Last Tuesday, a week ago today, I said farewell to my mother, (she joined me in NYC for what became I think, the trip of her life) boarded a SWA flight home and came back exhausted, in someways discouraged, more confused than when I went to New York, and at the same time more comfortable for having taken the trip–even though not one of the editors who heard my pitch asked for more, and several offered reasons why.
The most satisfying affirmation of all came from being told my book is NOT middle grade. The best reason it’s not, is that a middle grade book deals with much simpler subjects, and two, is geared toward a special point in a middle grade’s curriculum. Having worked in the world of public education when I first moved to Dallas in 2001, I knew before my next heartbeat I had no intentions of submerging into that morass.
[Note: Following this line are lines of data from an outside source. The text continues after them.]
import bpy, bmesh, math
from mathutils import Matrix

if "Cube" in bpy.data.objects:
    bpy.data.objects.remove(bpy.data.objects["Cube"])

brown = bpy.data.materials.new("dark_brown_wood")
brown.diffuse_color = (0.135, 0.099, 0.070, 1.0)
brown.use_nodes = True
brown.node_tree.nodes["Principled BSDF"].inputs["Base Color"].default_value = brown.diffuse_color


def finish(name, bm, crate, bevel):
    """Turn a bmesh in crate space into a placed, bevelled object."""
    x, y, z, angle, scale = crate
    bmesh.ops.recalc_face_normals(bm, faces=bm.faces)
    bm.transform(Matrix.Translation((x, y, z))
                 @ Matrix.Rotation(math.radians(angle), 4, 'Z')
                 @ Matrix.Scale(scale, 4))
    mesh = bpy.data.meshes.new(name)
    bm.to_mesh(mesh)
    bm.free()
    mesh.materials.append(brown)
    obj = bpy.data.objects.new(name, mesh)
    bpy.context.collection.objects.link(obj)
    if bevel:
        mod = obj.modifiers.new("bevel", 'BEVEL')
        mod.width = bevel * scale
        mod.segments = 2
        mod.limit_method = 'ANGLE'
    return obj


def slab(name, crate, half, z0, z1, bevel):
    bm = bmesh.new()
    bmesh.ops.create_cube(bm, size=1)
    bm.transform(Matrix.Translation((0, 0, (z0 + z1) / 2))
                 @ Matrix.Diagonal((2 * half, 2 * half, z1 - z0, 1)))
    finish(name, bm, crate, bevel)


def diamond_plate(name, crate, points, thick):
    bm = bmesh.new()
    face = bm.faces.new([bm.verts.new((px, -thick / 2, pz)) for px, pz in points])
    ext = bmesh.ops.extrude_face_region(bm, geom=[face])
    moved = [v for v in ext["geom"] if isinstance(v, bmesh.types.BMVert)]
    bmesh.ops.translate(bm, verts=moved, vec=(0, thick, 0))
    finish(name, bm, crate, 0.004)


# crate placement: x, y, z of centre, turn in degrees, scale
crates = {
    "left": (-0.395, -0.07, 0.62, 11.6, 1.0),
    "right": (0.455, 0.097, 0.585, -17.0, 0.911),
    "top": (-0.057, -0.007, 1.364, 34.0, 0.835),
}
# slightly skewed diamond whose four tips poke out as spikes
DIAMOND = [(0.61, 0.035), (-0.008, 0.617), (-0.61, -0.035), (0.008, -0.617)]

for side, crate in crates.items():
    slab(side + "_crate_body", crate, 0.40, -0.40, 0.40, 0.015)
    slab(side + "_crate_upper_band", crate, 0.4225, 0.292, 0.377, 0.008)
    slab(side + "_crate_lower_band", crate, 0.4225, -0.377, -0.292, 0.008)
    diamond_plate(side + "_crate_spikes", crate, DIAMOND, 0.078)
Plus my work count at present is 83,000 words. After my last write-through, I have yet to enter them into the computer, so I honestly don’t know what the word count is, but I can assure everyone it’s not 53,000.
Sunday morning I went to Half Priced Books in Dallas and repurchased a copy of Anthony Doerr’s All the Light We Cannot See. Several agents now have said that teens don’t much fancy books about the old days. But Netflix’s Stranger Things has blown that theory out the window. Of course Stranger Things is a streamed TV show on Netflix that kids enjoy because it has monsters and supernatural stuff in it. The presumption in New York is that parents are watching it, too, so that they’re making sure their kids are not watching anything they should not be. I’m not sure I buy that argument. I binged watched it cos it was actually an intriguing show and the bits of ’80s nostalgia they brought in are cool to see again. (My sister is also seen exiting the theater and restroom in season three for like a millisecond in each shot.)
My book, The Voodoo Hill Explorer Club all happens in 1977. The book focuses on a voice rarely featured–air force brats–kids who were born to fathers already in the military and knew no other way of life.
Military Historical Fiction
There are a ton of books in the genre of military historical fiction, but most of them are about WWI and WWII. I have, as of now, found none that feature teen boys trying to have fun in the woods just off base by building a treehouse and being visited by what seem like supernatural occurrences straight out what they’ve recently seen on Leonard Nimoy’s TV show, In Search Of…. That show set the nation on edge, almost as much as Orson Wells and his radio play War of the Worlds. Nimoy featured Chariots of the Gods to stir up UFO encounters, killer bees swarming over every home across the fruited plain and killing at will, and how on earth could we forget all the Bigfoot encounters that suddenly exploded?
It is this part of history I tap into to appeal to adults and younger audience how most likely won’t believe was possible. But I also show a side of America most won’t realize was going on. B-52s sitting on alert ready to be airborne and headed for the Soviet Union in a very short amount of time. How prevalent the Soviet KGB and other organizations were about having spies here in America. How family life of those who stood ready, suffered the loneliness, the loss of friends, the constant moving, the way they came to protect themselves from the agony of goodbye every six months to a year, those are stories almost never heard.
So as of this morning, after a week’s thought, prayer, Morning Pages writing, Publisher’s Marketplace searches, book reading, letting the MS breathe, more reading, thinking and not thinking, and the like, this is how my mind has evolved.
I may not have left NYC with an offer in my pocket, but I left with the keys to open my mind and get a peek at one of the last big steps I need to take before my book is pitched and hopefully acquired.